“Who is there to harm you if you prove zealous for what is good? 14 But even if you should suffer for the sake of righteousness, you are blessed. AND DO NOT FEAR THEIR INTIMIDATION, AND DO NOT BE TROUBLED, 15 but sanctify Christ as Lord in your hearts, always being ready to make a defense to everyone who asks you to give an account for the hope that is in you, yet with gentleness and reverence; 16 and keep a good conscience so that in the thing in which you are slandered, those who revile your good behavior in Christ will be put to shame. 17 For it is better, if God should will it so, that you suffer for doing what is right rather than for doing what is wrong. 18 For Christ also died for sins once for all, the just for the unjust, so that He might bring us to God, having been put to death in the flesh, but made alive in the spirit; 19 in which also He went and made proclamation to the spirits now in prison, 20 who once were disobedient, when the patience of God kept waiting in the days of Noah, during the construction of the ark, in which a few, that is, eight persons, were brought safely through the water. 21 Corresponding to that, baptism now saves you—not the removal of dirt from the flesh, but an appeal to God for a good conscience—through the resurrection of Jesus Christ, 22 who is at the right hand of God, having gone into heaven, after angels and authorities and powers had been subjected to Him.”
I would like to begin by reading an excerpt for you from Francis Schaeffer’s “How Should We Then Live?” published in 1976.
“In our era, sociologically, man destroyed the base which gave him the possibility of freedoms without chaos.
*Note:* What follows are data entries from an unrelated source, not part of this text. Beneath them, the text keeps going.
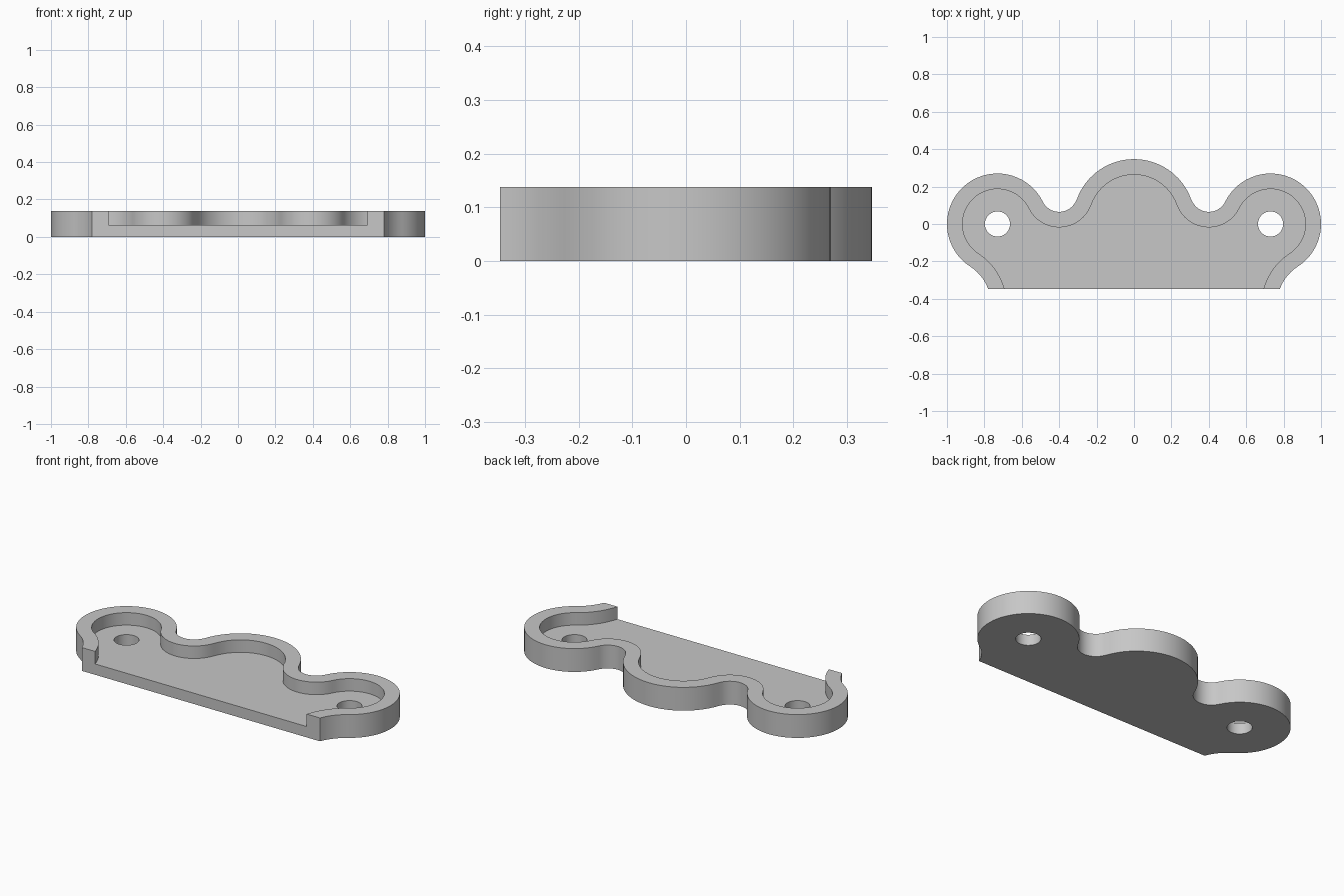
import bpy
import bmesh
from math import atan2, asin, ceil, cos, pi, radians, sin

if "Cube" in bpy.data.objects:
    bpy.data.objects.remove(bpy.data.objects["Cube"])

HEIGHT, FLOOR, WALL = 0.138, 0.064, 0.083
FRONT = -0.347
EAR_X, EAR_R, HOLE_R = 0.73, 0.27, 0.067

grey = bpy.data.materials.new("plain grey")
grey.use_nodes = True
grey.diffuse_color = (0.57, 0.57, 0.57, 1)
grey.node_tree.nodes["Principled BSDF"].inputs["Base Color"].default_value = grey.diffuse_color


def arc(centre, radius, start, end):
    n = ceil(abs(end - start) / radians(6))
    angles = [start + (end - start) * i / n for i in range(n + 1)]
    return [(centre[0] + radius * cos(a), centre[1] + radius * sin(a)) for a in angles]


def outline(inset):
    """Tangent arcs from the crown, through the dip and ear, to the front foot."""
    crown, dip, ear = (0, 0.022), (0.40, 0.163), (EAR_X, 0)
    foot_r, turn = 0.25, radians(-57)
    foot = (EAR_X + (EAR_R + foot_r) * cos(turn), (EAR_R + foot_r) * sin(turn))
    a = atan2(dip[1] - crown[1], dip[0] - crown[0])
    b = atan2(ear[1] - dip[1], ear[0] - dip[0])
    last = pi - asin((FRONT - foot[1]) / (foot_r + inset))
    half = arc(crown, 0.325 - inset, pi / 2, a)
    half += arc(dip, 0.098 + inset, a - pi, b)[1:]
    half += arc(ear, EAR_R - inset, b + pi, turn)[1:]
    half += arc(foot, foot_r + inset, turn + pi, last)[1:]
    return half


def mirrored(half):
    return half + [(-x, y) for x, y in reversed(half[1:])]


def prism(name, points, bottom, top):
    bm = bmesh.new()
    base = bm.faces.new([bm.verts.new((x, y, bottom)) for x, y in points])
    new = bmesh.ops.extrude_face_region(bm, geom=[base])["geom"]
    bmesh.ops.translate(bm, vec=(0, 0, top - bottom),
                        verts=[v for v in new if isinstance(v, bmesh.types.BMVert)])
    bmesh.ops.recalc_face_normals(bm, faces=bm.faces)
    mesh = bpy.data.meshes.new(name)
    bm.to_mesh(mesh)
    bm.free()
    mesh.materials.append(grey)
    obj = bpy.data.objects.new(name, mesh)
    bpy.context.collection.objects.link(obj)
    return obj


# Scalloped body
body = prism("scalloped_tray", mirrored(outline(0)), 0, HEIGHT)

# Pocket open at the front, and one screw hole in each ear
pocket = outline(WALL)
pocket.append((pocket[-1][0], FRONT - 0.1))
cutters = [prism("pocket_cutter", mirrored(pocket), FLOOR, HEIGHT + 0.1)]
for side in (-1, 1):
    circle = arc((side * EAR_X, 0), HOLE_R, 0, 2 * pi)[:-1]
    cutters.append(prism("hole_cutter", circle, -0.1, HEIGHT + 0.2))

bpy.ops.object.select_all(action="DESELECT")
bpy.context.view_layer.objects.active = body
body.select_set(True)
for cutter in cutters:
    cutter.hide_render = True
    mod = body.modifiers.new("cut", "BOOLEAN")
    mod.operation = "DIFFERENCE"
    mod.solver = "EXACT"
    mod.object = cutter
    bpy.ops.object.modifier_apply(modifier=mod.name)
    bpy.data.objects.remove(cutter)

bpy.ops.object.shade_smooth_by_angle(angle=radians(30))
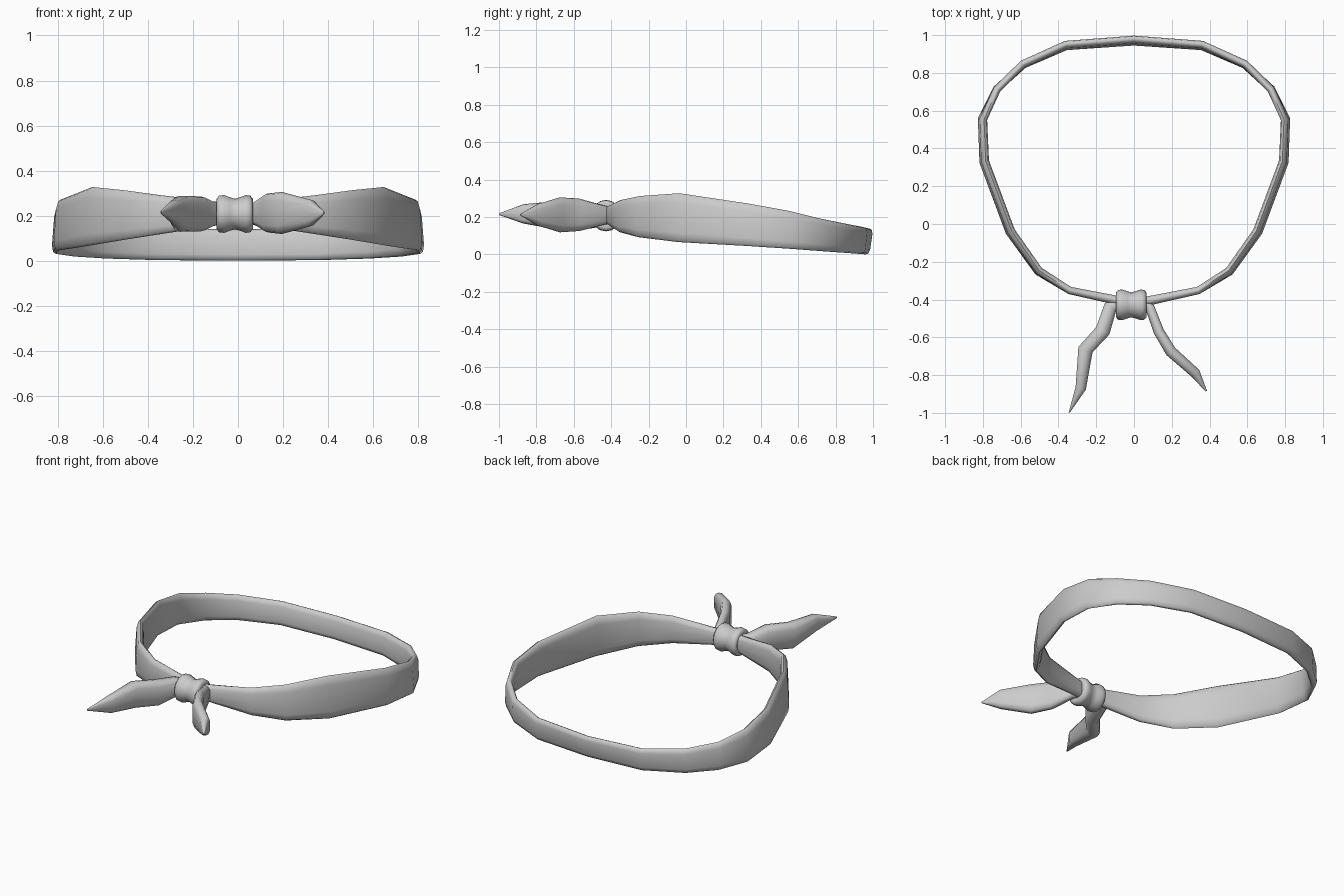
import bpy, bmesh, math
from mathutils import Vector

if "Cube" in bpy.data.objects:
    bpy.data.objects.remove(bpy.data.objects["Cube"])


def finish(bm, name, angle):
    bmesh.ops.recalc_face_normals(bm, faces=bm.faces[:])
    me = bpy.data.meshes.new(name)
    bm.to_mesh(me)
    bm.free()
    ob = bpy.data.objects.new(name, me)
    bpy.context.collection.objects.link(ob)
    bpy.ops.object.select_all(action='DESELECT')
    ob.select_set(True)
    bpy.context.view_layer.objects.active = ob
    bpy.ops.object.shade_smooth_by_angle(angle=math.radians(angle))
    return ob


def loft(bm, rings):
    rows = [[bm.verts.new(p) for p in r] for r in rings]
    for a, b in zip(rows, rows[1:]):
        n = len(a)
        for i in range(n):
            bm.faces.new((a[i], a[(i + 1) % n], b[(i + 1) % n], b[i]))
    bm.faces.new(rows[0])
    bm.faces.new(rows[-1])


# flattened cloth section: (across, up)
SECTION = [(1, 0), (1, .62), (.62, .92), (0, 1), (-.62, .92), (-1, .62),
           (-1, 0), (-1, -.62), (-.62, -.92), (0, -1), (.62, -.92), (1, -.62)]


def strip(name, stations):
    """stations: x, y, z low, z high, half thickness, sideways lean of the top"""
    bm = bmesh.new()
    rings = []
    for i, (x, y, lo, hi, t, lean) in enumerate(stations):
        p = stations[max(i - 1, 0)]
        q = stations[min(i + 1, len(stations) - 1)]
        tan = Vector((q[0] - p[0], q[1] - p[1], 0)).normalized()
        n = Vector((tan.y, -tan.x, 0))
        rings.append([Vector((x, y, (lo + hi) / 2 + v * (hi - lo) / 2))
                      + n * (u * t + v * lean) for u, v in SECTION])
    loft(bm, rings)
    return finish(bm, name, 60)


# neck band, right half from the knot to the back, then mirrored
half = [
    (.03, -.413, .160, .255, .022, 0),
    (.10, -.402, .155, .262, .024, 0),
    (.34, -.352, .118, .290, .020, 0),
    (.505, -.250, .092, .312, .021, -.005),
    (.655, -.04, .066, .327, .021, -.008),
    (.793, .33, .045, .272, .021, -.008),
    (.802, .555, .030, .232, .020, -.008),
    (.725, .715, .018, .192, .020, -.002),
    (.587, .845, .009, .165, .020, .004),
    (.36, .945, .002, .145, .020, .008),
    (0, .971, 0, .138, .020, .010)]
strip("neck_band", half + [(-s[0],) + s[1:] for s in reversed(half[:-1])])

# two loose tails
strip("tail_left", [
    (-.06, -.40, .165, .25, .028, 0),
    (-.125, -.44, .15, .265, .036, 0),
    (-.165, -.565, .13, .285, .040, 0),
    (-.257, -.665, .128, .288, .040, 0),
    (-.282, -.87, .165, .268, .028, 0),
    (-.343, -.998, .21, .22, .003, 0)])
strip("tail_right", [
    (.04, -.40, .165, .25, .022, 0),
    (.083, -.44, .158, .262, .025, 0),
    (.132, -.57, .125, .298, .028, 0),
    (.195, -.675, .118, .305, .030, 0),
    (.325, -.79, .153, .270, .027, 0),
    (.383, -.885, .208, .216, .004, 0)])

# knot: double-bulged spool turned around the x axis
profile = [(-.088, .045), (-.096, .066), (-.085, .081), (-.062, .084),
           (-.035, .074), (-.015, .068), (.008, .074), (.035, .084),
           (.055, .081), (.067, .066), (.060, .045)]
bm = bmesh.new()
N = 16
loft(bm, [[Vector((x, -.428 + r * .97 * math.cos(2 * math.pi * k / N),
                   .207 + r * math.sin(2 * math.pi * k / N)))
           for k in range(N)] for x, r in profile])
finish(bm, "knot", 75)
Humanists have been determined to beat to death the knowledge of God and the knowledge that God has not been silent, but has spoken in the Bible and through Christ – and they have been determined to do this even though the death of values has come with the death of that knowledge.
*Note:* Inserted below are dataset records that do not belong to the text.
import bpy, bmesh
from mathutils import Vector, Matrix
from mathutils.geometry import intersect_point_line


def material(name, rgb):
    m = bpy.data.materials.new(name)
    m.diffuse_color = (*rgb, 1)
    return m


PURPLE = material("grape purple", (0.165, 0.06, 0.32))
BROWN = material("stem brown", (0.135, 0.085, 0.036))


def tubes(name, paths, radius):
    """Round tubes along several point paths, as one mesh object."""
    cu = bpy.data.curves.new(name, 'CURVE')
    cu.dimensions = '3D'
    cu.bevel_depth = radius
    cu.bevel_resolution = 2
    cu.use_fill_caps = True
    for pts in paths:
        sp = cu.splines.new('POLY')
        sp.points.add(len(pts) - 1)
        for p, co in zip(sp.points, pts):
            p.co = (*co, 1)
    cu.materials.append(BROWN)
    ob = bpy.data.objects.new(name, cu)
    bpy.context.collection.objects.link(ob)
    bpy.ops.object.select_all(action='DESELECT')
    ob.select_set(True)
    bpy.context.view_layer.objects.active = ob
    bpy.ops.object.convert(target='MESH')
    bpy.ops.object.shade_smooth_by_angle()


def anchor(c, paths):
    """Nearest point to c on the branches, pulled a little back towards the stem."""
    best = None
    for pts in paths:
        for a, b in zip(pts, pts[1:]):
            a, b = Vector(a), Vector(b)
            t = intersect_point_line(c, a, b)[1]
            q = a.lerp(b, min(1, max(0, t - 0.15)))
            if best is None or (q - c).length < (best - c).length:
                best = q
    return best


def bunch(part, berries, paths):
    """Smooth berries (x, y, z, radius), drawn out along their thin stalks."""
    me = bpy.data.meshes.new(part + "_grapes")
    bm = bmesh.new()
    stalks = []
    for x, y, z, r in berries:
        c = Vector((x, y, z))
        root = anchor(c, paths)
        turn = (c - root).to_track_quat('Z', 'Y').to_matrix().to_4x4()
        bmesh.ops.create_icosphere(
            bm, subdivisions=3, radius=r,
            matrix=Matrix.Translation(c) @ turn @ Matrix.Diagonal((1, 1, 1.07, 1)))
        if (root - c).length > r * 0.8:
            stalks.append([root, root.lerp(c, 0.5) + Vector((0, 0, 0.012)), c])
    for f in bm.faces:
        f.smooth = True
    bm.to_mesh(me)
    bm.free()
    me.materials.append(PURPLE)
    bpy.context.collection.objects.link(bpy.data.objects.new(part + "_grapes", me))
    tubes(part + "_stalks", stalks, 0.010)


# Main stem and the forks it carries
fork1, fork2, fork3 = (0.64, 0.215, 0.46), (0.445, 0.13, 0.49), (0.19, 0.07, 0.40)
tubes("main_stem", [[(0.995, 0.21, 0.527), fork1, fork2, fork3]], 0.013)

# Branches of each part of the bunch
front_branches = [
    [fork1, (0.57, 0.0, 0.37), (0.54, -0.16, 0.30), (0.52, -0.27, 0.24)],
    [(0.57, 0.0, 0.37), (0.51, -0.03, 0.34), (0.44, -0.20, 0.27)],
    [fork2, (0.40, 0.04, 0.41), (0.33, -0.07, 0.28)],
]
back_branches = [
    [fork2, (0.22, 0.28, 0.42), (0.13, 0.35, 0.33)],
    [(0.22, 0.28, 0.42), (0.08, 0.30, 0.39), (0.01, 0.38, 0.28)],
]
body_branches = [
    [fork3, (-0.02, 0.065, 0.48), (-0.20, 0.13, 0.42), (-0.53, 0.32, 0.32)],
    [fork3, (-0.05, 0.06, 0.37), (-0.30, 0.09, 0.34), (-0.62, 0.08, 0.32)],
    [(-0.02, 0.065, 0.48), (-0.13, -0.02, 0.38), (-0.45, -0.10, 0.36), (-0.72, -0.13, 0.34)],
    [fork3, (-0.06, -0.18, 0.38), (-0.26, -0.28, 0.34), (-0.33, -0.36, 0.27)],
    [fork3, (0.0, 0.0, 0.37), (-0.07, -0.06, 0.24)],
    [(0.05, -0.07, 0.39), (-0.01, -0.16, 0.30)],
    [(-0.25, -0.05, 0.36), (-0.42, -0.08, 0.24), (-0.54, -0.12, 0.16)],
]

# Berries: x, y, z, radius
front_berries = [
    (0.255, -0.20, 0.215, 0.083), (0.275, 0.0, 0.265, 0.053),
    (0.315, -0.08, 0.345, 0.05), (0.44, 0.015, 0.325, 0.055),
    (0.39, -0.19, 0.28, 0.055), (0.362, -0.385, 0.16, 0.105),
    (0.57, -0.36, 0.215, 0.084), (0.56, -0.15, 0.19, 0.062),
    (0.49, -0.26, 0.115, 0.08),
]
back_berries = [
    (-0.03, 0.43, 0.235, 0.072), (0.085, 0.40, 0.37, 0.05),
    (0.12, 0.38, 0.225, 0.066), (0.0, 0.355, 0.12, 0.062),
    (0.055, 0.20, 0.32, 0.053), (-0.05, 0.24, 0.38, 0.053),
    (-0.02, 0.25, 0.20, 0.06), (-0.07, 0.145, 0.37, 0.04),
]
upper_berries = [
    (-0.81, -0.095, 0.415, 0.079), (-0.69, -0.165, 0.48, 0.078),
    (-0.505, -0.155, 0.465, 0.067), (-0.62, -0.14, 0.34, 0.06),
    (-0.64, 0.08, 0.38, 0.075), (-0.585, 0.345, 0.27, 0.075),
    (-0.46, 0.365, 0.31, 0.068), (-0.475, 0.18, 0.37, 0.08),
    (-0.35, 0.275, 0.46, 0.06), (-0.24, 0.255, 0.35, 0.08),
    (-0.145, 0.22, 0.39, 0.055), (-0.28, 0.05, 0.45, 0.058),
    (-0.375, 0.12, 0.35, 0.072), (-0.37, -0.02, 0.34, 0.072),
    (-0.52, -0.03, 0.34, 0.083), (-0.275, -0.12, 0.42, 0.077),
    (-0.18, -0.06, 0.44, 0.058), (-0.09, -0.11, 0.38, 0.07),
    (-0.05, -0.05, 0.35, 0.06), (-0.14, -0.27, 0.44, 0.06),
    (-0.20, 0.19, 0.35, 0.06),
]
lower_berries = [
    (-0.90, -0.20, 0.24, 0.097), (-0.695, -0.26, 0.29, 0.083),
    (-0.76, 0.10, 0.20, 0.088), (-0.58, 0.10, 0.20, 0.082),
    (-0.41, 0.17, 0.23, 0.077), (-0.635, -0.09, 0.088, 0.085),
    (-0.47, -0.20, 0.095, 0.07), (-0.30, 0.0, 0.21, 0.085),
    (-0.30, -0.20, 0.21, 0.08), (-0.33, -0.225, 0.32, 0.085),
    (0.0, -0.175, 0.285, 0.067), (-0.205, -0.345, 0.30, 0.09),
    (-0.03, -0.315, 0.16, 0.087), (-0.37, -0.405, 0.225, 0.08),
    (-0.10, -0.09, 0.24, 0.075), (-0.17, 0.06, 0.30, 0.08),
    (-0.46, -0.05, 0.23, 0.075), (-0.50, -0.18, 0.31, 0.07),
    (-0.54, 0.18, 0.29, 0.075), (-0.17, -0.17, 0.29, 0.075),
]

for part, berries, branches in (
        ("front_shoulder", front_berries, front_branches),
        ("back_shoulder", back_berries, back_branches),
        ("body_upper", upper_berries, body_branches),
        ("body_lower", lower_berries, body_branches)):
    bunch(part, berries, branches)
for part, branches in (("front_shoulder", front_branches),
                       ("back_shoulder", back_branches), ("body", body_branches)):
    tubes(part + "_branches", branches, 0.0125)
“We see two effects of our loss of meaning and values. The first is degeneracy. Think of New York City’s Times Square – Forty-second and Broadway. If one goes to what used to be the lovely Kalverstraat in Amsterdam, one finds that it, too, has become equally squalid! The same is true of lovely old streets in Copenhagen. Pompeii has returned! The marks of ancient Rome scar us; degeneracy, decadence, depravity, a love of violence for violence’s sake. The situation is plain. If we look, we see it. If we see it, we are concerned.
“But we must notice that there is a second result of modern man’s loss of meaning and values which is more ominous, and which many people do not see. This second result is that the elite will exist. Society cannot stand chaos. Some group or some person will fill the vacuum. An elite will offer us arbitrary absolutes, and who will stand in its way?” (How Should We Then Live? [Westchester, Ill.: Crossway, 1976], 226-27)
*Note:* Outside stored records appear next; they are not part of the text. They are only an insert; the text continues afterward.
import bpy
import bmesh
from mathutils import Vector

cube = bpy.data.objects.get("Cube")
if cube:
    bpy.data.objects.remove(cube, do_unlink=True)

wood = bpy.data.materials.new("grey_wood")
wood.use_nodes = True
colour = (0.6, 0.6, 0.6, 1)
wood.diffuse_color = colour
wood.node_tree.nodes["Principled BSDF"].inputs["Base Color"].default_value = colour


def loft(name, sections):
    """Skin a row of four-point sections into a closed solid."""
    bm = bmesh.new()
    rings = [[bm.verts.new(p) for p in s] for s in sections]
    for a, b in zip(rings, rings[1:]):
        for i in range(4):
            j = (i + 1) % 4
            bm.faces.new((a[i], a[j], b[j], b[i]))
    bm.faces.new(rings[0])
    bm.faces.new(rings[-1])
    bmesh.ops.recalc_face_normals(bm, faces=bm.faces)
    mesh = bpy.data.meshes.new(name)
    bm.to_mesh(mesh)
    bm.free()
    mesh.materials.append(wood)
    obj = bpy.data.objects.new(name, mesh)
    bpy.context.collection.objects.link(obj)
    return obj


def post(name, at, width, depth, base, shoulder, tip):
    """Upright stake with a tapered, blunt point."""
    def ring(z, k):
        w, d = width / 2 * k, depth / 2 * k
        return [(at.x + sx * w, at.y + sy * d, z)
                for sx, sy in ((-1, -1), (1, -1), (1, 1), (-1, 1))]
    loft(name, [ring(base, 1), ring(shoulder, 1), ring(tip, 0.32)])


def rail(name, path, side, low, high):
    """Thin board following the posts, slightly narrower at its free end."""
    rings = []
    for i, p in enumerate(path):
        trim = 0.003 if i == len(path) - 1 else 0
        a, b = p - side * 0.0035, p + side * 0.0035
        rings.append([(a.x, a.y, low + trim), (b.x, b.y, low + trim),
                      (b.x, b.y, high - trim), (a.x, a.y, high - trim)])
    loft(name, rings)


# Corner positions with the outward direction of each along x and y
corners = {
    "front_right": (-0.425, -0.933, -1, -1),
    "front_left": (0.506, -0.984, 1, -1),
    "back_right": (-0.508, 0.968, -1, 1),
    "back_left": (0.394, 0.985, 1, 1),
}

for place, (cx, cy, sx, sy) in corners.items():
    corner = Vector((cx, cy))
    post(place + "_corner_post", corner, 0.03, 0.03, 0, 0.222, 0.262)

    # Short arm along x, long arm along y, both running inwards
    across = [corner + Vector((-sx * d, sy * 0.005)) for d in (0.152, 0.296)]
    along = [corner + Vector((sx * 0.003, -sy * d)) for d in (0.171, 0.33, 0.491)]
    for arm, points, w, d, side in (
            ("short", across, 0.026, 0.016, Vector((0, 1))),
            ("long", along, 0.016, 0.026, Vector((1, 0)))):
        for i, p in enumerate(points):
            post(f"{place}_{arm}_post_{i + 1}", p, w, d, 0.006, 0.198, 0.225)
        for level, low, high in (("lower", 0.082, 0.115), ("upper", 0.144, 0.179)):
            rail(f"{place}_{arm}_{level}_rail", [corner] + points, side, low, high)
Those of you in our local congregation may remember that a few weeks ago we had occasion in our evening study to observe that we miss something when we focus only on what is going on around us today and in very recent years and try to analyze what we see within the framework of that narrow scope.